And when it's restored, it won't look like it did before the fire. Some portions of the Pike National Forest still hold as many as 1,000 trees per acre, says Matt Matwijec, CUSP forester.
"There should be 60 to 70 trees per acre," he says. "That's what we are working towards."
He notes that stretches of Buffalo Creek don't look much better than Hayman, even though the burn area there is just 2,500 acres and has had a six-year head start on regeneration.
"We have to be realistic," Matwijec says. "There are many acres of land out there that I'm never going to set foot on; that we will never work on. But nature will take its course, and eventually, seeds will blow in from other areas.
"Still, I feel positive when I'm out there, completing a tree-planting project. Some of the trees we planted at Cheesman the first year are now past my knees. That's success."
The smell of smoke
As the seedlings grow taller, memories of the Hayman fire will continue to fade for many. But not for residents who lived through it; they can be taken back to that summer with a whiff of wood smoke.
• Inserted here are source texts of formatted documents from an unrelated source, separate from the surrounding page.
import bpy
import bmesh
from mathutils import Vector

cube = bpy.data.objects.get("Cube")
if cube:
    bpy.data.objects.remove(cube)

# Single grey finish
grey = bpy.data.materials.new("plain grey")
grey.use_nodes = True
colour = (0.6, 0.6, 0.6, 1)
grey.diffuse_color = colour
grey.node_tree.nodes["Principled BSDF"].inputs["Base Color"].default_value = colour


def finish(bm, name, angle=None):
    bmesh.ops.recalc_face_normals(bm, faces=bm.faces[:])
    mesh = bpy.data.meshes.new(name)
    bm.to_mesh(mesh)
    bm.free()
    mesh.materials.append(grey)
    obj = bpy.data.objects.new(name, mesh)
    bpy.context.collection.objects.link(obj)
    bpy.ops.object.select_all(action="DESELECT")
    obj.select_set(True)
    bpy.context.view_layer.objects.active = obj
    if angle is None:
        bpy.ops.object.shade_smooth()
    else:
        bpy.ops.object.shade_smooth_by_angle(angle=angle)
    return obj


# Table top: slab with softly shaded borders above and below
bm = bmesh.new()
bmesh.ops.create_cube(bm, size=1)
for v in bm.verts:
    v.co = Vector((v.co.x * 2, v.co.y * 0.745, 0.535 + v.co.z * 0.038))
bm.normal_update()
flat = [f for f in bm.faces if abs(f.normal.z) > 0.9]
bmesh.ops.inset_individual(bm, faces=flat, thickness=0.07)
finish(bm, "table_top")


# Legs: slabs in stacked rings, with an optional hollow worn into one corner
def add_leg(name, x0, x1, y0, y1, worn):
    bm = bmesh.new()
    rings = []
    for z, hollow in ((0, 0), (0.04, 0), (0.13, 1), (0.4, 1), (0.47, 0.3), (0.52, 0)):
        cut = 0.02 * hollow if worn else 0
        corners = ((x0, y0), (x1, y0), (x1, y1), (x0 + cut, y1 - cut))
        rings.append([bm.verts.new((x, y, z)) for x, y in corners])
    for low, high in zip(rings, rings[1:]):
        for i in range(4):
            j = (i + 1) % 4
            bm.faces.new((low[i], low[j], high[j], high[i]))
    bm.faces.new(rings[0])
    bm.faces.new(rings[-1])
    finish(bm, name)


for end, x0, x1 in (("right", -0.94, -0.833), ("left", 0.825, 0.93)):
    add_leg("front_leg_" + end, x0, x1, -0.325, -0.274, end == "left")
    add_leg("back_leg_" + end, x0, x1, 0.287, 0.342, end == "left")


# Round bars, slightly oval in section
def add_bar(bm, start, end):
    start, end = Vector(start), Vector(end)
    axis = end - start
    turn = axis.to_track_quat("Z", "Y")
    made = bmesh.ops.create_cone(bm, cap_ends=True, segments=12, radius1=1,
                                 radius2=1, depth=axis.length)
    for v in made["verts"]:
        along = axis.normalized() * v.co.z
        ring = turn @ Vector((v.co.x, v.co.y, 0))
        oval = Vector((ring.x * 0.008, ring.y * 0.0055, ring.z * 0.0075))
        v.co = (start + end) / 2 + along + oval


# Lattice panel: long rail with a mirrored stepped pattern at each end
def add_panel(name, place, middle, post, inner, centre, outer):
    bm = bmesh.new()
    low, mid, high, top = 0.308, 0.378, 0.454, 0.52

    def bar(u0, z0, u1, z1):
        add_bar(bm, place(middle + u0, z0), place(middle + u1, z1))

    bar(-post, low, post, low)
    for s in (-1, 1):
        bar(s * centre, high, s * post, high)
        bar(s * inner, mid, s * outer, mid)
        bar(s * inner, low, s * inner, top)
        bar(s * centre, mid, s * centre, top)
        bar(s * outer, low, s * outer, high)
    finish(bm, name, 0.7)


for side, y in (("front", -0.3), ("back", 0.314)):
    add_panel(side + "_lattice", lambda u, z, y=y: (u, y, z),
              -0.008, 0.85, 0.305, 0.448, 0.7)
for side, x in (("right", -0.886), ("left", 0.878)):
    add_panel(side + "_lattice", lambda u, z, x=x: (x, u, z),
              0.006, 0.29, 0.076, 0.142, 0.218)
Jean Rodeck lives in Ridgewood, a community 10 miles north of Woodland Park, just behind the Manitou Experimental Forest.
Rodeck has retired from her position as superintendent of the Florissant Fossil Beds National Monument, but in 2002, she was still working there.
"I remember those days," she says. "I have always prided myself at being independent and self-sufficient. But when the fire came nearer to my house, I stood in my living room and looked at my life and my stuff and just fell apart. I thought, "I can't do this by myself.' But about 10 minutes later, I started moving. I spent about six days moving my things to a storage unit on Ute Pass."
Rodeck took her two cats to a friend's house in Woodland Park, and continued to go to work at the Fossil Beds. At one point, she was told her house had burned.
"A guy from the Forest Service told me the fire had crossed the road and my house was gone," she says. "I was numb. Then, I got news that the report was wrong the fire had crossed the road in a different spot."
Rodeck's house still stands today, and the memory of the Hayman fire stays with her.
"In five years, I haven't burned a stick of wood in either of my two woodstoves," she says. "And I gave away all the wood I had stored around my house.
"It's the smell of wood smoke that gets me. If I ever smell smoke in the air, I go running outside to check my neighbors' chimneys, or see if they are using charcoal."
Today, she still remembers a tiny elderly woman she met at a forest checkpoint during the fire, when the smoke-filled air around Florissant was thick and brown.
"She had lost everything," Rodeck says. "She had no insurance, no savings, no job. And she said, "I started over once. I can do it again.'
"I think that's the spirit in people that the Hayman fire brought out. That's what I remember most."